DATA RECORDS:
====

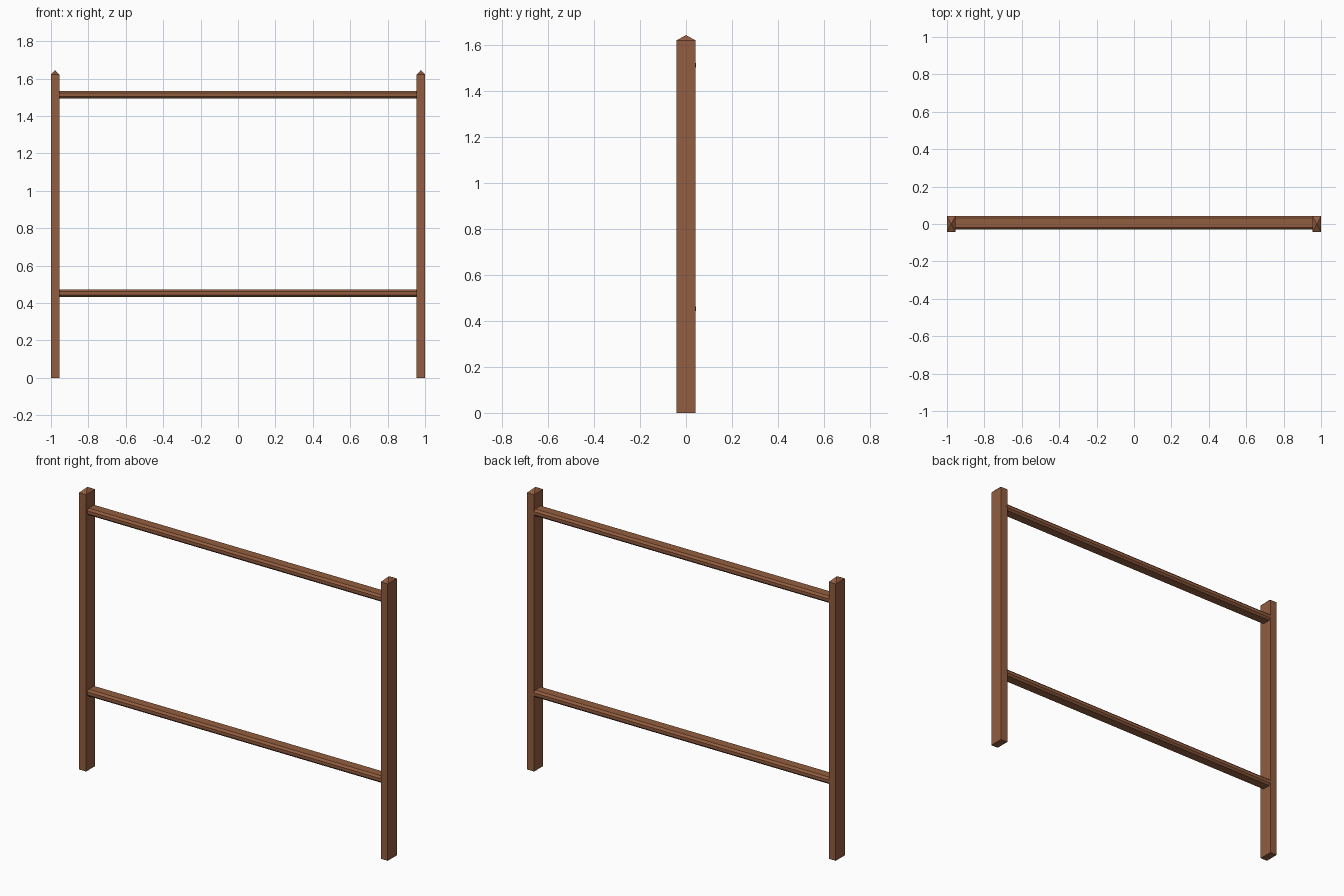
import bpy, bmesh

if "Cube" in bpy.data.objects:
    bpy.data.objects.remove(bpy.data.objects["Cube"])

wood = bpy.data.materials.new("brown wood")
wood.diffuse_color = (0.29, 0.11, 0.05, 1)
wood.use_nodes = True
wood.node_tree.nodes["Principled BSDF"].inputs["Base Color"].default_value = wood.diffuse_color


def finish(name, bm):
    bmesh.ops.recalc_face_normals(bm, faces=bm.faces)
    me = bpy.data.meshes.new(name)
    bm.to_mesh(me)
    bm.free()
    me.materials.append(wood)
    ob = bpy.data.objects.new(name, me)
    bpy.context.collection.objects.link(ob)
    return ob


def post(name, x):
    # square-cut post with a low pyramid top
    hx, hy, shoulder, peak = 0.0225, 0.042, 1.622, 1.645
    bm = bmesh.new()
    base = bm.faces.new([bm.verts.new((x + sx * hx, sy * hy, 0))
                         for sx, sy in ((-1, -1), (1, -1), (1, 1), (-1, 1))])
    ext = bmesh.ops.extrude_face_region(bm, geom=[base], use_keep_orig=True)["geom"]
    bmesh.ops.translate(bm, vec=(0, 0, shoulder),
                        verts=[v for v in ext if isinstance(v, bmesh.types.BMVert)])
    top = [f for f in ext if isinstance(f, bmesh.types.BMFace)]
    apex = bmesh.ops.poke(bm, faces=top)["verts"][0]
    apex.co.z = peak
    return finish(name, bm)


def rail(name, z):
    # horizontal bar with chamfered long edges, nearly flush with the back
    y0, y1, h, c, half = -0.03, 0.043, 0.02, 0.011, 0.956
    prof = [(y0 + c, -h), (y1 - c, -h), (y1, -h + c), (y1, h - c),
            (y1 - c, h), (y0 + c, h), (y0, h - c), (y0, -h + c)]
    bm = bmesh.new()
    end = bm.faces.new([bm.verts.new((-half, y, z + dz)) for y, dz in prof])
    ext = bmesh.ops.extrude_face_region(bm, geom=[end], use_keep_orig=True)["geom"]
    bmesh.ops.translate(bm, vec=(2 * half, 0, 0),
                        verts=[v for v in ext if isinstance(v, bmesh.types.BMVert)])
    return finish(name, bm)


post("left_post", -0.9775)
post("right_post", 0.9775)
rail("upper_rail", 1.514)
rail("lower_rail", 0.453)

====

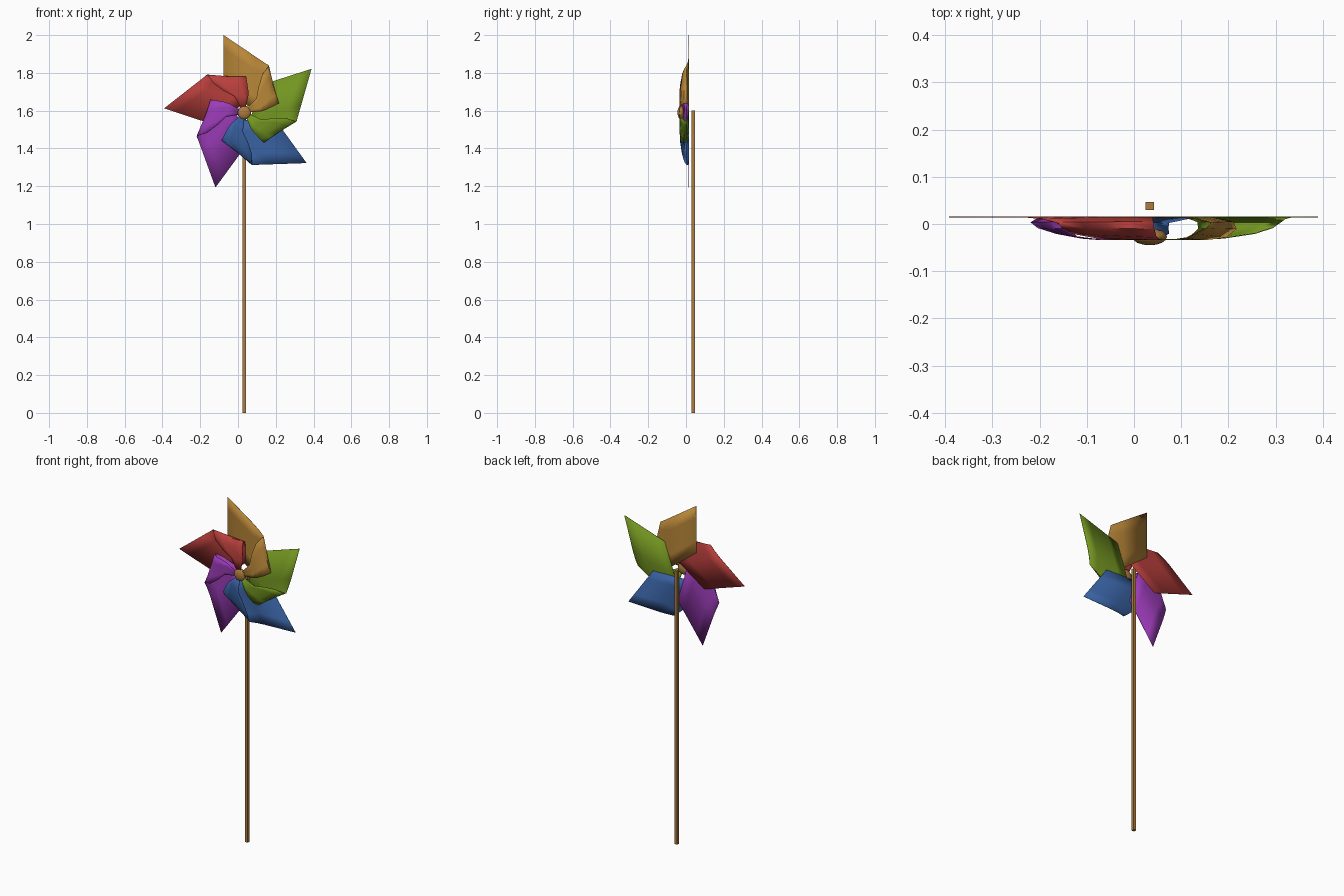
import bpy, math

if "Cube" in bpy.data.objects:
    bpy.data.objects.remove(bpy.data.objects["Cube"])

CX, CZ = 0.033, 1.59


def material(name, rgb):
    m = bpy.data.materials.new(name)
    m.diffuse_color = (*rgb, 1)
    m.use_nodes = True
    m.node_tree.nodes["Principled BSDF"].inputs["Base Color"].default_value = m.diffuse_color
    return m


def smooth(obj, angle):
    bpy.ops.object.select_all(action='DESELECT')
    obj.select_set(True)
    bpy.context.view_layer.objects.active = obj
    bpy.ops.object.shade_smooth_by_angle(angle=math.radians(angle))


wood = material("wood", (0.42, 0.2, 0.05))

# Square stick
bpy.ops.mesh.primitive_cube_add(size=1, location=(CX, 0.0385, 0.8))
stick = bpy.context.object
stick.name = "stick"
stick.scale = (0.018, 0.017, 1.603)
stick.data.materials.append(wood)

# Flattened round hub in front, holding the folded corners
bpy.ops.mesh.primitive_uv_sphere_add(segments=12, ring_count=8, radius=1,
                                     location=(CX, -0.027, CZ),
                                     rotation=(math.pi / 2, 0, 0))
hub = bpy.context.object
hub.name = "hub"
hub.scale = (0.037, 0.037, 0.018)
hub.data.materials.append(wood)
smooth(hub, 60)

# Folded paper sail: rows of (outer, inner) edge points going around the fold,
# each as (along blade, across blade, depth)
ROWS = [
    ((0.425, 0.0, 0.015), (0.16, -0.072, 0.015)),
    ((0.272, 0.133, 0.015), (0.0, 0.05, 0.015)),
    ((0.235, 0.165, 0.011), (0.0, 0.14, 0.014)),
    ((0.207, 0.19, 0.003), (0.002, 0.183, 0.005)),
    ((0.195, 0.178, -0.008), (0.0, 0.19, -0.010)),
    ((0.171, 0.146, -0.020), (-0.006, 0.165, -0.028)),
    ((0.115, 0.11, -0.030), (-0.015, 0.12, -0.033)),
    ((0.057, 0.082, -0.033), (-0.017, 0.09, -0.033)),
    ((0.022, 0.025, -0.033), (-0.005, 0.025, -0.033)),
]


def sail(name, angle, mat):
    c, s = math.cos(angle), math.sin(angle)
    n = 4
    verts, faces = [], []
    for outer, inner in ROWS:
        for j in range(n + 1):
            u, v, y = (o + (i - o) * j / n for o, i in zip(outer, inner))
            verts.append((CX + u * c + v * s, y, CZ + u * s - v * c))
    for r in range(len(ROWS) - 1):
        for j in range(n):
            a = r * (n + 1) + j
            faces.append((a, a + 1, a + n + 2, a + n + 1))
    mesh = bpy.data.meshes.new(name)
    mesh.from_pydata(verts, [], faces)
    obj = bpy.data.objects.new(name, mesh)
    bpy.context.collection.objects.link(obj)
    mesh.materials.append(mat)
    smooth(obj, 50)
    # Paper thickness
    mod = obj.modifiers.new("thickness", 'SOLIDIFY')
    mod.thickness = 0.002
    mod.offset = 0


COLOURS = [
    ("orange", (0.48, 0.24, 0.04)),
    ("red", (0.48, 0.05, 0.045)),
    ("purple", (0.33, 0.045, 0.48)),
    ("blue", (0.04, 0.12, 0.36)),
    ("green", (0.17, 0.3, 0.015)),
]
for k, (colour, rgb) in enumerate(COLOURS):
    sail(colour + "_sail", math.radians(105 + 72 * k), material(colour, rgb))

====

EXERCISE PROMPT: Extract from the listing above the lines between the line containing "import bpy, bmesh" and the line containing "wood.use_nodes = True", keeping both of those lines. Output nothing else.

OUTPUT OF THE TASK:
import bpy, bmesh

if "Cube" in bpy.data.objects:
    bpy.data.objects.remove(bpy.data.objects["Cube"])

wood = bpy.data.materials.new("brown wood")
wood.diffuse_color = (0.29, 0.11, 0.05, 1)
wood.use_nodes = True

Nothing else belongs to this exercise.